Kazakhstan grew rapidly on the back of booming oil and metals prices from 2000 to 2007, but the global financial crisis ended years of double-digit growth for Central Asia's biggest economy.

According to Reuters, Kazakhstan was hit hard by the global recession. Economy Minister Bakhyt Sultanov vowed to do more to make it easier for foreigners to enter local markets when he addressed foreign investors and bankers in 2009.

Speaking at the same meeting, President Nazarbayev urged foreign companies to invest more of their profits locally to help diversify the Kazakhstani economy.

It was time for foreign companies to look at opportunities in other sectors, he said.

From 1991, when it gained independence from the Soviet Union, to 2009, Kazakhstan attracted more than $50 billion in foreign direct investment, mainly in its oil and metals sectors, Reuters reported.

Xu said CNPC-AMG's top task in the near future remains oil exploration that meets the ballooning demand of China. However, he said, he has realized that CNPC-AMG has to diversify its investments and accelerate its downstream service and manufacturing, as in chemicals.

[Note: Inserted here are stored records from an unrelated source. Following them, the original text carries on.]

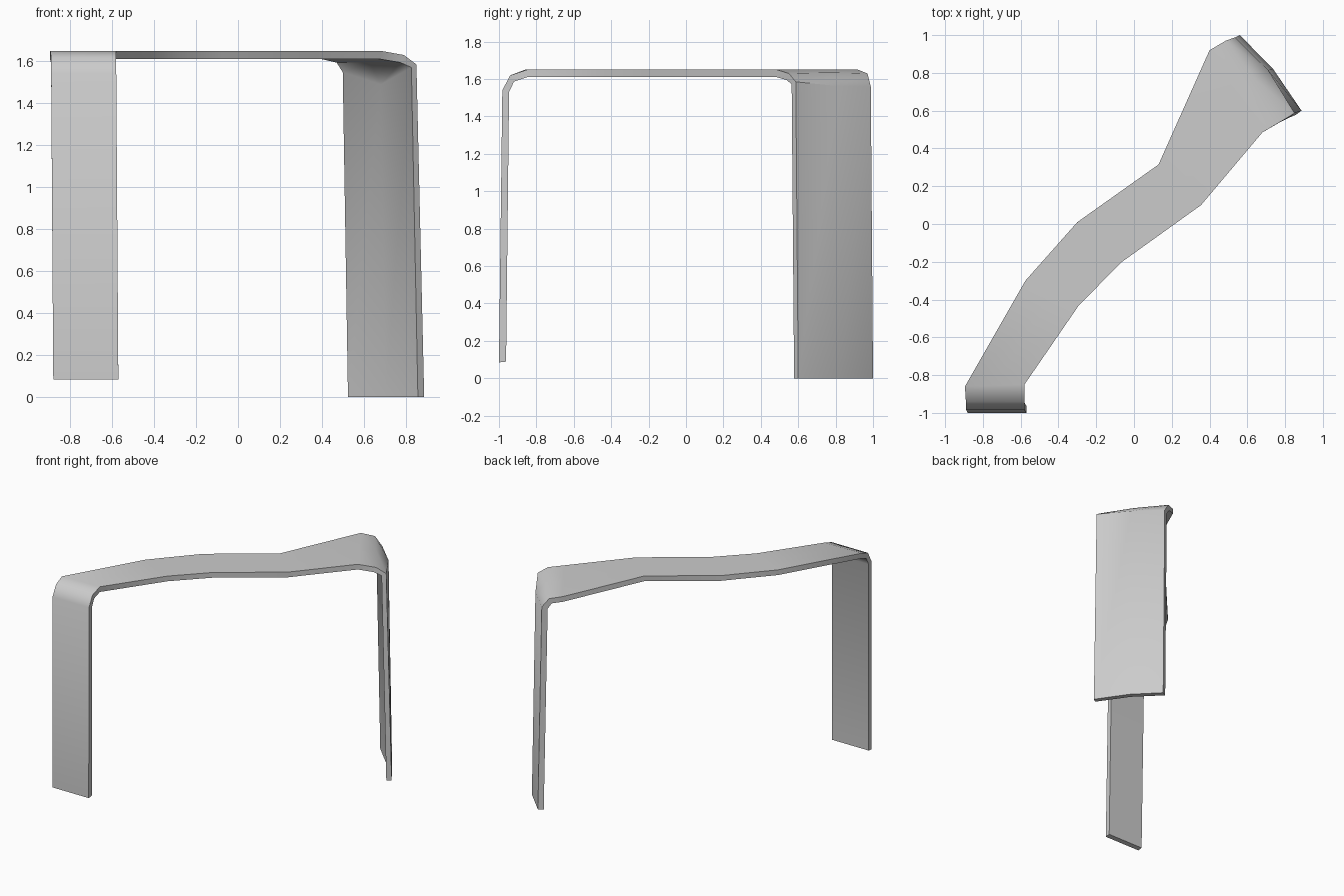
import bpy, bmesh, math
from mathutils import Vector as V

if "Cube" in bpy.data.objects:
    bpy.data.objects.remove(bpy.data.objects["Cube"])

rows = []  # each row: outer left/mid/right points, then inner left/mid/right points

def row(left, right, off, bulge=(0, 0, 0), inner_drop=0, off_right=None):
    l, r = V(left), V(right)
    ol, orr = V(off), V(off_right or off)
    m = (l + r) / 2 + V(bulge)
    rows.append([l, m, r, l + ol, m + (ol + orr) / 2 - V((0, 0, inner_drop)), r + orr])

# front leg and its bend: x shift, outer y/z, inner offset
for dx, y, z, oy, oz in [(0.01, -1.0, 0.085, 0.038, 0.004),
                         (0, -0.982, 1.54, 0.036, -0.01),
                         (0, -0.94, 1.62, 0.02, -0.034)]:
    row((-0.89 + dx, y, z), (-0.58 + dx, y, z), (0, oy, oz))

# wavy top plate: left x/y, right x/y
for lx, ly, rx, ry in [(-0.895, -0.86, -0.58, -0.85), (-0.575, -0.30, -0.295, -0.435),
                       (-0.30, 0.01, -0.07, -0.205), (0.13, 0.315, 0.355, 0.10),
                       (0.40, 0.92, 0.68, 0.485)]:
    row((lx, ly, 1.65), (rx, ry, 1.65), (0, 0, -0.04))

# rear bend and the slightly bowed rear leg
row((0.485, 0.97, 1.63), (0.79, 0.55, 1.63), (-0.015, -0.01, -0.036), (0.005, 0.005, 0.005), 0.005)
row((0.535, 0.988, 1.56), (0.85, 0.587, 1.585), (-0.036, -0.02, -0.012),
    (0.018, 0.027, -0.01), 0.06, (-0.024, -0.022, -0.014))
row((0.56, 1.0, 0), (0.887, 0.6, 0), (-0.036, -0.02, 0),
    (0.012, 0.022, 0), 0, (-0.03, -0.022, 0))

# skin the rows into one closed strip
bm = bmesh.new()
loops = [[bm.verts.new(p) for p in r] for r in rows]
ring = [0, 1, 2, 5, 4, 3]
for a, b in zip(loops, loops[1:]):
    for i in range(6):
        j, k = ring[i], ring[(i + 1) % 6]
        bm.faces.new((a[j], a[k], b[k], b[j]))
for e in (loops[0], loops[-1]):
    bm.faces.new((e[0], e[1], e[4], e[3]))
    bm.faces.new((e[1], e[2], e[5], e[4]))
bmesh.ops.recalc_face_normals(bm, faces=bm.faces)
mesh = bpy.data.meshes.new("bent_strip")
bm.to_mesh(mesh)
bm.free()
strip = bpy.data.objects.new("bent_strip", mesh)
bpy.context.collection.objects.link(strip)
bpy.context.view_layer.objects.active = strip
strip.select_set(True)
bpy.ops.object.shade_smooth_by_angle(angle=math.radians(45))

Mutual benefit

Ambassador Zhou Li told China Daily at the Chinese Embassy in Astana that Kazakhstan's increasing emphasis on non-energy sectors means opportunity for China, whose better development in many other sectors can boost cooperation between the two nations.

BBC reported last year that Chinese investors' growing presence in Kazakhstan has aroused public concern. But experts from both sides said that close cooperation is the best strategy.

Instability in southern and western Asia makes Russia and China the best potential gateways to overseas markets for landlocked Kazakhstan, said Zhang Yao, an expert on Central Asian studies from Shanghai Institute for International Studies. He noted that the country has been independent of the Soviet Union for 20 years and is probably reluctant to be subject now to Russia.

China has an enormous market, financial and technological advantages in and out of the energy sector, and political trust to share with Kazakhstan, he said.

Konstantin Syroezhkin, chief researcher at Kazakhstan Institute for Strategic Studies, said the presence of Chinese enterprises in Central Asia is mutually needed. In most cases, he said, Chinese companies have supported the political establishment at the highest level in Kazakhstan and elsewhere in the region.

As a crucial and positive force to maintain a dynamic regional economy, China will undoubtedly increase its economic presence in Central Asia and particularly in Kazakhstan, he said. "I don't regard it as a threat but a process that is completely objective and even mutually beneficial.

"The only thing Kazakhstan needs to do is to guarantee China's presence to be in favor of socio-economic development of Central Asia."

You can contact the reporters at zhaoshengnan@chinadaily.com.cn and cuijia@chinadaily.com.cn